“Social media for our kids, despite the fact they do have very complicated additional support needs, is very important because it teaches them about technology.
“It’s also very exciting for them to see a finished piece of work they’re starring in.
“And the fact it’s been shared by other people and they’re making comments about how good it is and how inspirational they are – that not only inspires them, but it inspires our staff that work with them as well.”
Part of the work the school has been doing on a regular basis is increasing the awareness of complex support needs in the local community, something Karen thinks these videos go a long way to achieving.
As of yesterday, the video, shared through Facebook by the school, has been viewed more than 24,000 times.
Karen said the performances, as well as the attention that has come with them, have worked wonders for the youngsters.
She said: “We’ve got children that would never have stood up – there’s no way we could have got them into our music hall to present anything. So it’s about practicing those skills in small groups. We have a karaoke every three weeks as well in front of an audience.
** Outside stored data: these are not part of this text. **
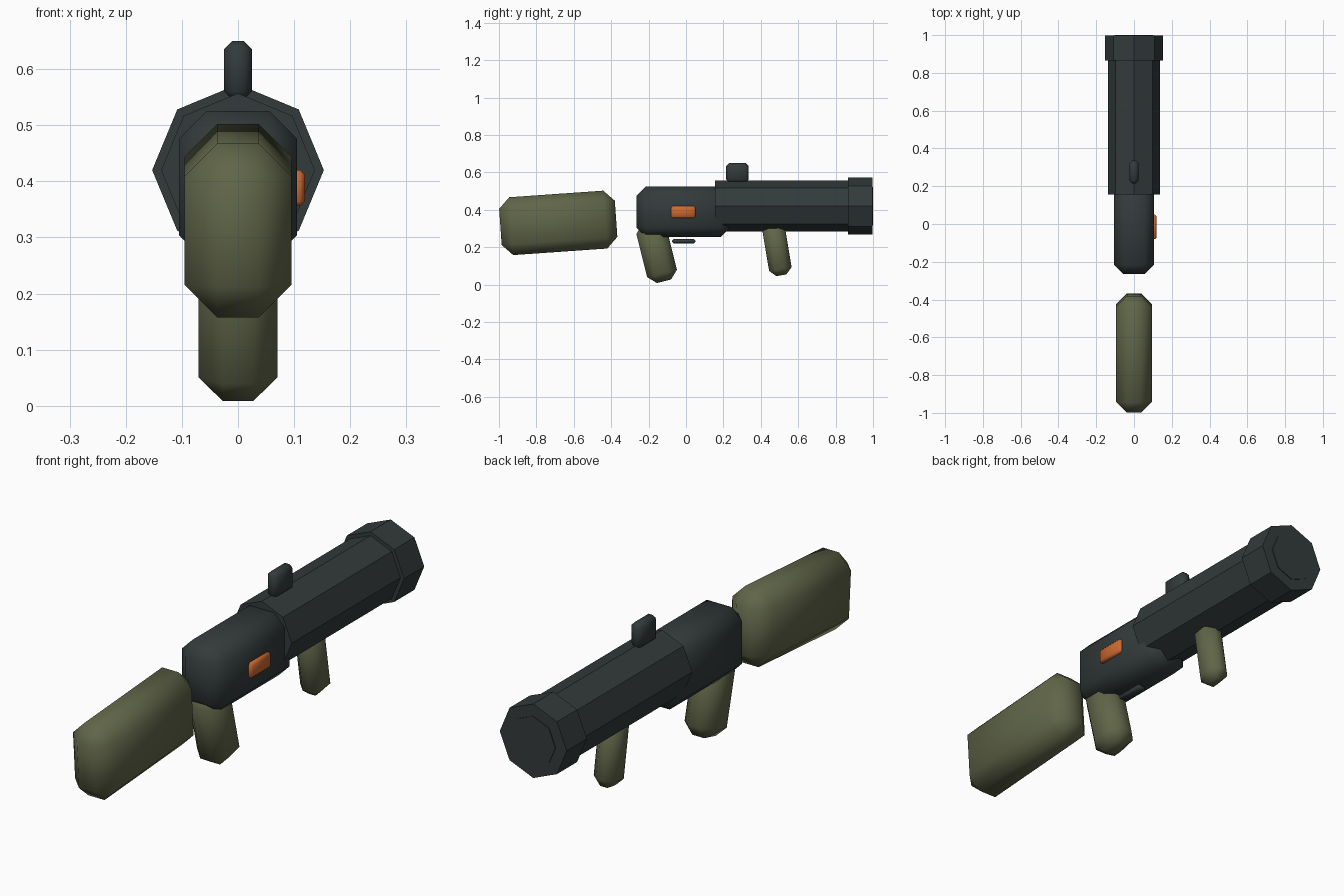
import bpy
import bmesh
from math import radians
from mathutils import Matrix

cube = bpy.data.objects.get("Cube")
if cube:
    bpy.data.objects.remove(cube, do_unlink=True)


def material(name, rgb):
    mat = bpy.data.materials.new(name)
    mat.use_nodes = True
    mat.diffuse_color = (*rgb, 1)
    mat.node_tree.nodes["Principled BSDF"].inputs["Base Color"].default_value = (*rgb, 1)
    return mat


GUNMETAL = material("dark gunmetal", (0.033, 0.043, 0.043))
OLIVE = material("olive green", (0.115, 0.13, 0.065))
ORANGE = material("orange", (0.60, 0.14, 0.03))


def add_object(name, bm, mat, smooth):
    mesh = bpy.data.meshes.new(name)
    for face in bm.faces:
        face.smooth = smooth
    bm.to_mesh(mesh)
    bm.free()
    mesh.materials.append(mat)
    obj = bpy.data.objects.new(name, mesh)
    bpy.context.collection.objects.link(obj)
    return obj


def chamfered_box(name, centre, size, chamfer, mat, tilt=0):
    """Smooth-shaded box with single-segment chamfers, tilted about x."""
    bm = bmesh.new()
    bmesh.ops.create_cube(bm, size=1, matrix=Matrix.Diagonal((*size, 1)))
    obj = add_object(name, bm, mat, True)
    obj.location = centre
    obj.rotation_euler.x = radians(tilt)
    bevel = obj.modifiers.new("chamfer", "BEVEL")
    bevel.width = chamfer
    bevel.segments = 1
    return obj


def octagon_tube(name, radius, y0, y1):
    """Flat-shaded eight-sided prism along y, corner up."""
    bm = bmesh.new()
    bmesh.ops.create_cone(bm, cap_ends=True, segments=8, radius1=radius,
                          radius2=radius, depth=y1 - y0,
                          matrix=Matrix.Rotation(radians(90), 4, "X"))
    obj = add_object(name, bm, GUNMETAL, False)
    obj.location = (0, (y0 + y1) / 2, 0.42)
    return obj


# Barrel, muzzle collar and bore disc
octagon_tube("barrel", 0.137, 0.155, 0.99)
octagon_tube("muzzle_collar", 0.153, 0.865, 0.997)
octagon_tube("bore_disc", 0.103, 0.95, 1.0)

# Receiver, sight and trigger
chamfered_box("receiver", (0, -0.015, 0.39), (0.21, 0.5, 0.27), 0.049, GUNMETAL)
chamfered_box("sight", (0, 0.275, 0.598), (0.05, 0.12, 0.104), 0.015, GUNMETAL)
chamfered_box("trigger", (0, -0.012, 0.232), (0.04, 0.125, 0.022), 0.007, GUNMETAL)

# Orange plate on the left flank
chamfered_box("side_button", (0.106, -0.015, 0.388), (0.026, 0.13, 0.064), 0.008, ORANGE)

# Stock and grips
chamfered_box("stock", (0, -0.683, 0.33), (0.19, 0.62, 0.31), 0.058, OLIVE, 4)
chamfered_box("rear_grip", (0, -0.157, 0.175), (0.14, 0.164, 0.324), 0.043, OLIVE, 14)
chamfered_box("front_grip", (0, 0.487, 0.188), (0.10, 0.122, 0.28), 0.034, OLIVE, 9.5)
“It’s about using those skills, building on them and developing self-esteem and confidence.
“Many of the kids have autism, so to be in that type of environment is really difficult, but that’s what being a part of the choir is about.”
The confidence these performances foster was on display at a recent carol concert.
Karen said: “We had one lad who was on stage at the Northfield ASG carol concert last year and he stood at the back out of everyone’s way. But this year he was right up at the front and waving to everyone. It was really brilliant to see.”